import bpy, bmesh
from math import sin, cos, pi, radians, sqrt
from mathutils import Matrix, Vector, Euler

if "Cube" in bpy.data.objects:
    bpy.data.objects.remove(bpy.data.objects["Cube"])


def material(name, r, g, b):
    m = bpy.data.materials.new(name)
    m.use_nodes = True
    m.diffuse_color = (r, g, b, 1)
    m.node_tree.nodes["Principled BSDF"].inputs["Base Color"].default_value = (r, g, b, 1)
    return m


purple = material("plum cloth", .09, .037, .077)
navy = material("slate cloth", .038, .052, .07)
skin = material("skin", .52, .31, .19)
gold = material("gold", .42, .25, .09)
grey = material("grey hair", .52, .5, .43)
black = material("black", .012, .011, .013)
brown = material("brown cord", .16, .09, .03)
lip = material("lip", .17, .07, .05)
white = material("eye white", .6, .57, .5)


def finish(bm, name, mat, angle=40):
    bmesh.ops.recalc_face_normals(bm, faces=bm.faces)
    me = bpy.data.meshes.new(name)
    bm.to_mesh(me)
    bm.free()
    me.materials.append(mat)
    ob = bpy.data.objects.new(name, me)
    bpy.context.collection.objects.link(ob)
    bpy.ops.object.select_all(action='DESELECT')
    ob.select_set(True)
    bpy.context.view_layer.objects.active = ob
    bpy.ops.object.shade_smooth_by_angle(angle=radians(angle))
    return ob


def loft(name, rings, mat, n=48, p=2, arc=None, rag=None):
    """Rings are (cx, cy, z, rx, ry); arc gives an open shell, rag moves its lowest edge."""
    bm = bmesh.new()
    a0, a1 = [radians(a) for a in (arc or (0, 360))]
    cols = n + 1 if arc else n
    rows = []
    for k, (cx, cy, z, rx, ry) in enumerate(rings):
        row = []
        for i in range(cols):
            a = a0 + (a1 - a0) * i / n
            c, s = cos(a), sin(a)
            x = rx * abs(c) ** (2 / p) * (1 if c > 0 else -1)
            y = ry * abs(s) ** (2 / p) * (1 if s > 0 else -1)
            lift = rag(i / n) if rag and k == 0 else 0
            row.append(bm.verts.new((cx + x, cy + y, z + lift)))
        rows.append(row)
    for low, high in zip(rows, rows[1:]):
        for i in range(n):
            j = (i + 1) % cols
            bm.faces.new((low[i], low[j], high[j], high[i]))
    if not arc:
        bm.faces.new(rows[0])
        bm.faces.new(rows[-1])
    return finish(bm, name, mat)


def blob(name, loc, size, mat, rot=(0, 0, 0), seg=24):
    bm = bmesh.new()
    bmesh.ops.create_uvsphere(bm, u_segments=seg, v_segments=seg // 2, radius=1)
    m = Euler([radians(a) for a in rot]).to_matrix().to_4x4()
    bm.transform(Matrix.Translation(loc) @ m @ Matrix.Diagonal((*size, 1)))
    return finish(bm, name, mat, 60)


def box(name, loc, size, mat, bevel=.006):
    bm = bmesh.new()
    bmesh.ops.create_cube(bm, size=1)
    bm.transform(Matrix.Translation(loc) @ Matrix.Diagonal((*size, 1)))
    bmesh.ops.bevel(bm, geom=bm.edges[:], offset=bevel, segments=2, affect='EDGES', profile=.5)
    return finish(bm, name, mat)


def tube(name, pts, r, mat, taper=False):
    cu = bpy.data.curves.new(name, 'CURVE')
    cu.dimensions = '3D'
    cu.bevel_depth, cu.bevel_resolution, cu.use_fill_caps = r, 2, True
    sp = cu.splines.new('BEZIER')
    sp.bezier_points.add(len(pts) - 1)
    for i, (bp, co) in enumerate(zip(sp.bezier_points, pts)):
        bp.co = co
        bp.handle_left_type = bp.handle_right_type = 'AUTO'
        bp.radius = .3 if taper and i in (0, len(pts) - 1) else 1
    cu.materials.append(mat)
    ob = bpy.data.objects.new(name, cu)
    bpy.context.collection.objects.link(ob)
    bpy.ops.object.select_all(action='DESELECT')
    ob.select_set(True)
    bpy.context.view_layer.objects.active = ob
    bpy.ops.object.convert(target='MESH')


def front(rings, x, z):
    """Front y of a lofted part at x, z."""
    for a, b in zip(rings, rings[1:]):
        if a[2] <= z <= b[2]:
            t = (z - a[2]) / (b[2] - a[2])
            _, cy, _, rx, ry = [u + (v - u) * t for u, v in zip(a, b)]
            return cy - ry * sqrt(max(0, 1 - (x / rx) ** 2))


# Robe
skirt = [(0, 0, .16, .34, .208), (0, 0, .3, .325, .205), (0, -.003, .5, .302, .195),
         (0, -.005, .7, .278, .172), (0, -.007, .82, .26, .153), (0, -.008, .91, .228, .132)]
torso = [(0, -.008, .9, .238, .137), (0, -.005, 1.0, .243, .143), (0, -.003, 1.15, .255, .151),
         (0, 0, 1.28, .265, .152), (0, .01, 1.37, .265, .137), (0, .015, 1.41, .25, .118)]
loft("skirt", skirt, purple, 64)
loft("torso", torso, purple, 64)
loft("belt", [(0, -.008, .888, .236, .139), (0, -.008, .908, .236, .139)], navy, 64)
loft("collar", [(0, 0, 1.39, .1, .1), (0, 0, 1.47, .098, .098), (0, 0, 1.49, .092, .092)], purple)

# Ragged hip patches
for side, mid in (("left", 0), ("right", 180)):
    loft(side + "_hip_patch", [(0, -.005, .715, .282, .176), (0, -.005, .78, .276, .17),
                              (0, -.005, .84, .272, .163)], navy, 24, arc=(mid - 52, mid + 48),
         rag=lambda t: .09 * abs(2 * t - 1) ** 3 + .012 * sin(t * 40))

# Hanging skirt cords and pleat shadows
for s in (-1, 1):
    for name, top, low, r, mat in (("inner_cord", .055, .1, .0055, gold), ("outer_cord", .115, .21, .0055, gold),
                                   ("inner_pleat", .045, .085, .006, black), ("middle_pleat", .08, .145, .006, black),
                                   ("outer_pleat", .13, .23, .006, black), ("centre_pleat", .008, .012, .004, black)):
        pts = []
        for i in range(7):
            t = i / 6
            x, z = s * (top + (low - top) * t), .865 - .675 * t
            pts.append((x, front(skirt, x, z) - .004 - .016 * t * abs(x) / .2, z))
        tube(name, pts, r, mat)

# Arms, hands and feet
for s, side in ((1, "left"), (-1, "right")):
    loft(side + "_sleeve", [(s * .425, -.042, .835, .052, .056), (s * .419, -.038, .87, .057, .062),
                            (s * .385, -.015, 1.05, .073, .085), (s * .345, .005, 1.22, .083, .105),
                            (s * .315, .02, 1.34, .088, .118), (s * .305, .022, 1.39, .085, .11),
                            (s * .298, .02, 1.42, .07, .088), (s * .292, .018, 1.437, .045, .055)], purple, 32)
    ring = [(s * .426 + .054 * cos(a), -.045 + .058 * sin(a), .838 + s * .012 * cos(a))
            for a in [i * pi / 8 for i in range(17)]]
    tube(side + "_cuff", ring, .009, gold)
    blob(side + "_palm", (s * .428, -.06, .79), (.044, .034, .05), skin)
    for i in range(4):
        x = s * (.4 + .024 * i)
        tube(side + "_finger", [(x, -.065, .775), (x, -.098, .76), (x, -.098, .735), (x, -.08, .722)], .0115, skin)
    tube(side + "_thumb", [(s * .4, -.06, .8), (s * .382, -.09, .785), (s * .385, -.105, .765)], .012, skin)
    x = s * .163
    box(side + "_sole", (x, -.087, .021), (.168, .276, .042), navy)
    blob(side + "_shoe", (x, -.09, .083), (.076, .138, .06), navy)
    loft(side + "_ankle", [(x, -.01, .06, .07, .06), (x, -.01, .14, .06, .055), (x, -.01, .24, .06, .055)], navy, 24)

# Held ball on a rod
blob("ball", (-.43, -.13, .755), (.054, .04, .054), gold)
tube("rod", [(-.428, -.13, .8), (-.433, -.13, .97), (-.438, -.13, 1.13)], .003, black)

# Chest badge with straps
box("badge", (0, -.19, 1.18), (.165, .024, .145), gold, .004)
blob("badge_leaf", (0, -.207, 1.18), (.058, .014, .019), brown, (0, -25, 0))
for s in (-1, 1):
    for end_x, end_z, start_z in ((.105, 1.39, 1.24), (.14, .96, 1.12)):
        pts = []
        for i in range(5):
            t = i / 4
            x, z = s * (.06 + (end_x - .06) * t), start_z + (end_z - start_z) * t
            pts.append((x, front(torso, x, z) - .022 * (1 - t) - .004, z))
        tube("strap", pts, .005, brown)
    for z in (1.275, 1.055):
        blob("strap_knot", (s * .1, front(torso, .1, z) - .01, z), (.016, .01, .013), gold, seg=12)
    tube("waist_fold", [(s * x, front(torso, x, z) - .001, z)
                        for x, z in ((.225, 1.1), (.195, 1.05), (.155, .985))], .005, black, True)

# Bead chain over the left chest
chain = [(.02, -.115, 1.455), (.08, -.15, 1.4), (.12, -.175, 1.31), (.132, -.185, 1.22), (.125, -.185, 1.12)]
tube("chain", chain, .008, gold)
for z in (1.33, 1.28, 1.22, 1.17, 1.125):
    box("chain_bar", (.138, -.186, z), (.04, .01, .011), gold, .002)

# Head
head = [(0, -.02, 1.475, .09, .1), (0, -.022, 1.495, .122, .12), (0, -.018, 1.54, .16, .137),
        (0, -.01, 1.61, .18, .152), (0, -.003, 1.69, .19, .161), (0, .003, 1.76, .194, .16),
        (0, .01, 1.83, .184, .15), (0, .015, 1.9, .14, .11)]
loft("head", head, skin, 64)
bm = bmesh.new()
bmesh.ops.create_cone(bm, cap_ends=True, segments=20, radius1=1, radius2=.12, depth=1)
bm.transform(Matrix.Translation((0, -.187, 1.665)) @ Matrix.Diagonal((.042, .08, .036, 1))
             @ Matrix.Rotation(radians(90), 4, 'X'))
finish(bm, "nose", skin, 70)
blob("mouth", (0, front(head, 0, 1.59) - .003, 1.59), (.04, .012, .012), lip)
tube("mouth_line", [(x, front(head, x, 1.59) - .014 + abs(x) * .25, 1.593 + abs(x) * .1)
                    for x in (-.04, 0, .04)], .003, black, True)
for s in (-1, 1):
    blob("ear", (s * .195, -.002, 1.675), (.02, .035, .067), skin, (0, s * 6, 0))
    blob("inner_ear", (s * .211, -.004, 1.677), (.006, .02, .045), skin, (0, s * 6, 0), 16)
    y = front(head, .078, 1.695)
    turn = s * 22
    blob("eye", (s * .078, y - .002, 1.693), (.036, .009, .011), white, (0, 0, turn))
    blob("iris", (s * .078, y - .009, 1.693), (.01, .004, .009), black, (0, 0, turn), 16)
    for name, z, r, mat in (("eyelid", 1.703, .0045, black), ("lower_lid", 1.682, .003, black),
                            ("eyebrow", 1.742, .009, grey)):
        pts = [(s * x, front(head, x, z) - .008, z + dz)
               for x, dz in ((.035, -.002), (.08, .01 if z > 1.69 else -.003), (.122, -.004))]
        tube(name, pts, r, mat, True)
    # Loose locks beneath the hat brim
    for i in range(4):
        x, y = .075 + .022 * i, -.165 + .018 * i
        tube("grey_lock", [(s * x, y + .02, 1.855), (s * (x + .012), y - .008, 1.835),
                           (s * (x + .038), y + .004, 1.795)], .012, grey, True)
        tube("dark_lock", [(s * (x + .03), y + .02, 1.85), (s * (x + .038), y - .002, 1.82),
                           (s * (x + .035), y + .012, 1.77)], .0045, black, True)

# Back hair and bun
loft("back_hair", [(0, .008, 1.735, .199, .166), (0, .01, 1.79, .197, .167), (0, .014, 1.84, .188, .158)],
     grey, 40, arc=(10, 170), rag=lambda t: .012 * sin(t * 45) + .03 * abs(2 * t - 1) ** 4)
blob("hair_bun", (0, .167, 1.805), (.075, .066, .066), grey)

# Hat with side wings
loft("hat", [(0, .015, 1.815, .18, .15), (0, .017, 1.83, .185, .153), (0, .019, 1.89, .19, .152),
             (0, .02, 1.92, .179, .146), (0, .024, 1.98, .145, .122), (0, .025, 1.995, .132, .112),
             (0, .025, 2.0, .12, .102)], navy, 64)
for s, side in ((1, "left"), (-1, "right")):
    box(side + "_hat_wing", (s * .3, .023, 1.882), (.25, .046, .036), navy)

- - -

Each line from the material above that mentions the word "range" needs to be copied.

        for i in range(cols):
        for i in range(n):
        for i in range(7):
            for a in [i * pi / 8 for i in range(17)]]
    for i in range(4):
        for i in range(5):
    for i in range(4):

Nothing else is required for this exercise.